= Records to use =
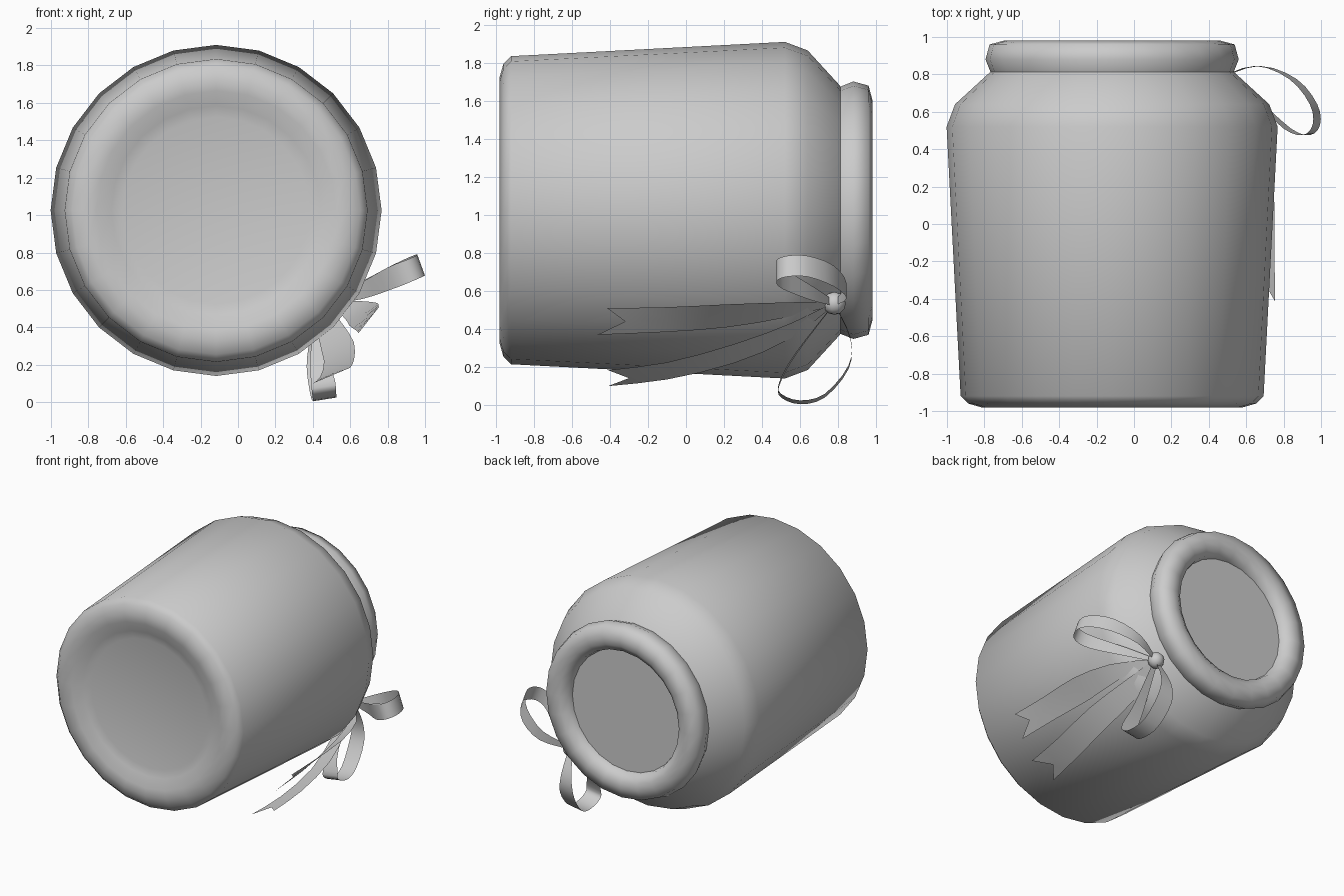
import bpy, bmesh, math
from mathutils import Vector

if "Cube" in bpy.data.objects:
    bpy.data.objects.remove(bpy.data.objects["Cube"])

CX, CZ, SIDES = -0.117, 1.025, 24


def make_object(name, bm, angle):
    bmesh.ops.recalc_face_normals(bm, faces=bm.faces)
    me = bpy.data.meshes.new(name)
    bm.to_mesh(me)
    bm.free()
    for p in me.polygons:
        p.use_smooth = True
    me.set_sharp_from_angle(angle=math.radians(angle))
    ob = bpy.data.objects.new(name, me)
    bpy.context.collection.objects.link(ob)
    return ob


def lathe(name, profile):
    """Revolve (y, radius) pairs around the jar axis and cap both ends."""
    bm = bmesh.new()
    rings = []
    for y, r in profile:
        rings.append([bm.verts.new((CX + r * math.cos(2 * math.pi * i / SIDES), y,
                                    CZ + r * math.sin(2 * math.pi * i / SIDES)))
                      for i in range(SIDES)])
    for a, b in zip(rings, rings[1:]):
        for i in range(SIDES):
            j = (i + 1) % SIDES
            bm.faces.new((a[i], a[j], b[j], b[i]))
    bm.faces.new(rings[0])
    bm.faces.new(rings[-1])
    return make_object(name, bm, 60)


def spline(pts, steps):
    """Catmull-Rom through the points."""
    p = [Vector(q) for q in pts]
    p = [2 * p[0] - p[1]] + p + [2 * p[-1] - p[-2]]
    out = []
    for a, b, c, d in zip(p, p[1:], p[2:], p[3:]):
        for s in range(steps):
            t = s / steps
            out.append(0.5 * (2 * b + (c - a) * t + (2 * a - 5 * b + 4 * c - d) * t ** 2
                              + (3 * b - a - 3 * c + d) * t ** 3))
    return out + [p[-2]]


def ribbon(name, path, half_widths, steps, notch=0.0):
    """Flat strip along a path; notch cuts a swallow-tail into the end."""
    bm = bmesh.new()
    centres, halves = spline(path, steps), spline(half_widths, steps)
    rows = []
    for i, (c, h) in enumerate(zip(centres, halves)):
        mid = c.copy()
        if i == len(centres) - 1:
            mid.y += notch
        rows.append([bm.verts.new(v) for v in (c - h, mid, c + h)])
    for a, b in zip(rows, rows[1:]):
        for k in (0, 1):
            bm.faces.new((a[k], a[k + 1], b[k + 1], b[k]))
    return make_object(name, bm, 60)


# Jar: dished base, tapered body, shoulder, rolled rim, recessed mouth
lathe("jar", [(-0.93, 0.50), (-0.945, 0.56), (-0.975, 0.64), (-0.98, 0.70),
              (-0.96, 0.77), (-0.92, 0.81), (0.52, 0.885), (0.64, 0.84),
              (0.805, 0.66), (0.812, 0.65), (0.88, 0.677), (0.96, 0.655), (0.98, 0.58),
              (0.975, 0.53), (0.94, 0.48), (0.90, 0.47)])

# Bow knot on the neck
K = (0.45, 0.78, 0.535)
bm = bmesh.new()
bmesh.ops.create_uvsphere(bm, u_segments=10, v_segments=6, radius=0.06)
bmesh.ops.translate(bm, verts=bm.verts, vec=K)
make_object("bow_knot", bm, 40)

# Bow loops: narrow at the knot, wide at the tip
taper = (0.25, 0.7, 1, 1, 1, 1, 1, 0.7, 0.25)
loops = {
    "bow_loop_side": ([K, (0.66, 0.845, 0.60), (0.85, 0.775, 0.68), (0.96, 0.64, 0.73),
                       (0.975, 0.53, 0.73), (0.92, 0.475, 0.705), (0.82, 0.51, 0.665),
                       (0.65, 0.66, 0.59), K], (0.02, 0, -0.055)),
    "bow_loop_lower": ([K, (0.43, 0.865, 0.35), (0.43, 0.855, 0.20), (0.45, 0.73, 0.05),
                        (0.465, 0.60, 0.015), (0.46, 0.50, 0.05), (0.455, 0.49, 0.11),
                        (0.43, 0.57, 0.26), K], (0.063, 0, 0.01)),
}
for name, (path, w) in loops.items():
    ribbon(name, path, [Vector(w) * t for t in taper], 3)

# Ribbon tails with forked ends
ribbon("ribbon_tail_upper",
       [K, (0.61, 0.52, 0.50), (0.67, 0.22, 0.47), (0.69, -0.10, 0.45), (0.70, -0.44, 0.44)],
       [(0.01, 0, 0.01), (0.05, 0, 0.04), (0.075, 0, 0.06), (0.06, 0, 0.065),
        (0.055, 0.025, 0.07)], 2, 0.12)
ribbon("ribbon_tail_lower",
       [K, (0.49, 0.55, 0.39), (0.54, 0.25, 0.27), (0.53, -0.10, 0.18), (0.50, -0.41, 0.142)],
       [(0.012, 0, 0.008), (0.06, 0, 0.04), (0.08, 0, 0.05), (0.09, 0, 0.045),
        (0.10, 0, 0.042)], 2, 0.11)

= What the task requires =
Write out the listing above in full, word for word, with no pictures.

= Answer box =
import bpy, bmesh, math
from mathutils import Vector

if "Cube" in bpy.data.objects:
    bpy.data.objects.remove(bpy.data.objects["Cube"])

CX, CZ, SIDES = -0.117, 1.025, 24


def make_object(name, bm, angle):
    bmesh.ops.recalc_face_normals(bm, faces=bm.faces)
    me = bpy.data.meshes.new(name)
    bm.to_mesh(me)
    bm.free()
    for p in me.polygons:
        p.use_smooth = True
    me.set_sharp_from_angle(angle=math.radians(angle))
    ob = bpy.data.objects.new(name, me)
    bpy.context.collection.objects.link(ob)
    return ob


def lathe(name, profile):
    """Revolve (y, radius) pairs around the jar axis and cap both ends."""
    bm = bmesh.new()
    rings = []
    for y, r in profile:
        rings.append([bm.verts.new((CX + r * math.cos(2 * math.pi * i / SIDES), y,
                                    CZ + r * math.sin(2 * math.pi * i / SIDES)))
                      for i in range(SIDES)])
    for a, b in zip(rings, rings[1:]):
        for i in range(SIDES):
            j = (i + 1) % SIDES
            bm.faces.new((a[i], a[j], b[j], b[i]))
    bm.faces.new(rings[0])
    bm.faces.new(rings[-1])
    return make_object(name, bm, 60)


def spline(pts, steps):
    """Catmull-Rom through the points."""
    p = [Vector(q) for q in pts]
    p = [2 * p[0] - p[1]] + p + [2 * p[-1] - p[-2]]
    out = []
    for a, b, c, d in zip(p, p[1:], p[2:], p[3:]):
        for s in range(steps):
            t = s / steps
            out.append(0.5 * (2 * b + (c - a) * t + (2 * a - 5 * b + 4 * c - d) * t ** 2
                              + (3 * b - a - 3 * c + d) * t ** 3))
    return out + [p[-2]]


def ribbon(name, path, half_widths, steps, notch=0.0):
    """Flat strip along a path; notch cuts a swallow-tail into the end."""
    bm = bmesh.new()
    centres, halves = spline(path, steps), spline(half_widths, steps)
    rows = []
    for i, (c, h) in enumerate(zip(centres, halves)):
        mid = c.copy()
        if i == len(centres) - 1:
            mid.y += notch
        rows.append([bm.verts.new(v) for v in (c - h, mid, c + h)])
    for a, b in zip(rows, rows[1:]):
        for k in (0, 1):
            bm.faces.new((a[k], a[k + 1], b[k + 1], b[k]))
    return make_object(name, bm, 60)


# Jar: dished base, tapered body, shoulder, rolled rim, recessed mouth
lathe("jar", [(-0.93, 0.50), (-0.945, 0.56), (-0.975, 0.64), (-0.98, 0.70),
              (-0.96, 0.77), (-0.92, 0.81), (0.52, 0.885), (0.64, 0.84),
              (0.805, 0.66), (0.812, 0.65), (0.88, 0.677), (0.96, 0.655), (0.98, 0.58),
              (0.975, 0.53), (0.94, 0.48), (0.90, 0.47)])

# Bow knot on the neck
K = (0.45, 0.78, 0.535)
bm = bmesh.new()
bmesh.ops.create_uvsphere(bm, u_segments=10, v_segments=6, radius=0.06)
bmesh.ops.translate(bm, verts=bm.verts, vec=K)
make_object("bow_knot", bm, 40)

# Bow loops: narrow at the knot, wide at the tip
taper = (0.25, 0.7, 1, 1, 1, 1, 1, 0.7, 0.25)
loops = {
    "bow_loop_side": ([K, (0.66, 0.845, 0.60), (0.85, 0.775, 0.68), (0.96, 0.64, 0.73),
                       (0.975, 0.53, 0.73), (0.92, 0.475, 0.705), (0.82, 0.51, 0.665),
                       (0.65, 0.66, 0.59), K], (0.02, 0, -0.055)),
    "bow_loop_lower": ([K, (0.43, 0.865, 0.35), (0.43, 0.855, 0.20), (0.45, 0.73, 0.05),
                        (0.465, 0.60, 0.015), (0.46, 0.50, 0.05), (0.455, 0.49, 0.11),
                        (0.43, 0.57, 0.26), K], (0.063, 0, 0.01)),
}
for name, (path, w) in loops.items():
    ribbon(name, path, [Vector(w) * t for t in taper], 3)

# Ribbon tails with forked ends
ribbon("ribbon_tail_upper",
       [K, (0.61, 0.52, 0.50), (0.67, 0.22, 0.47), (0.69, -0.10, 0.45), (0.70, -0.44, 0.44)],
       [(0.01, 0, 0.01), (0.05, 0, 0.04), (0.075, 0, 0.06), (0.06, 0, 0.065),
        (0.055, 0.025, 0.07)], 2, 0.12)
ribbon("ribbon_tail_lower",
       [K, (0.49, 0.55, 0.39), (0.54, 0.25, 0.27), (0.53, -0.10, 0.18), (0.50, -0.41, 0.142)],
       [(0.012, 0, 0.008), (0.06, 0, 0.04), (0.08, 0, 0.05), (0.09, 0, 0.045),
        (0.10, 0, 0.042)], 2, 0.11)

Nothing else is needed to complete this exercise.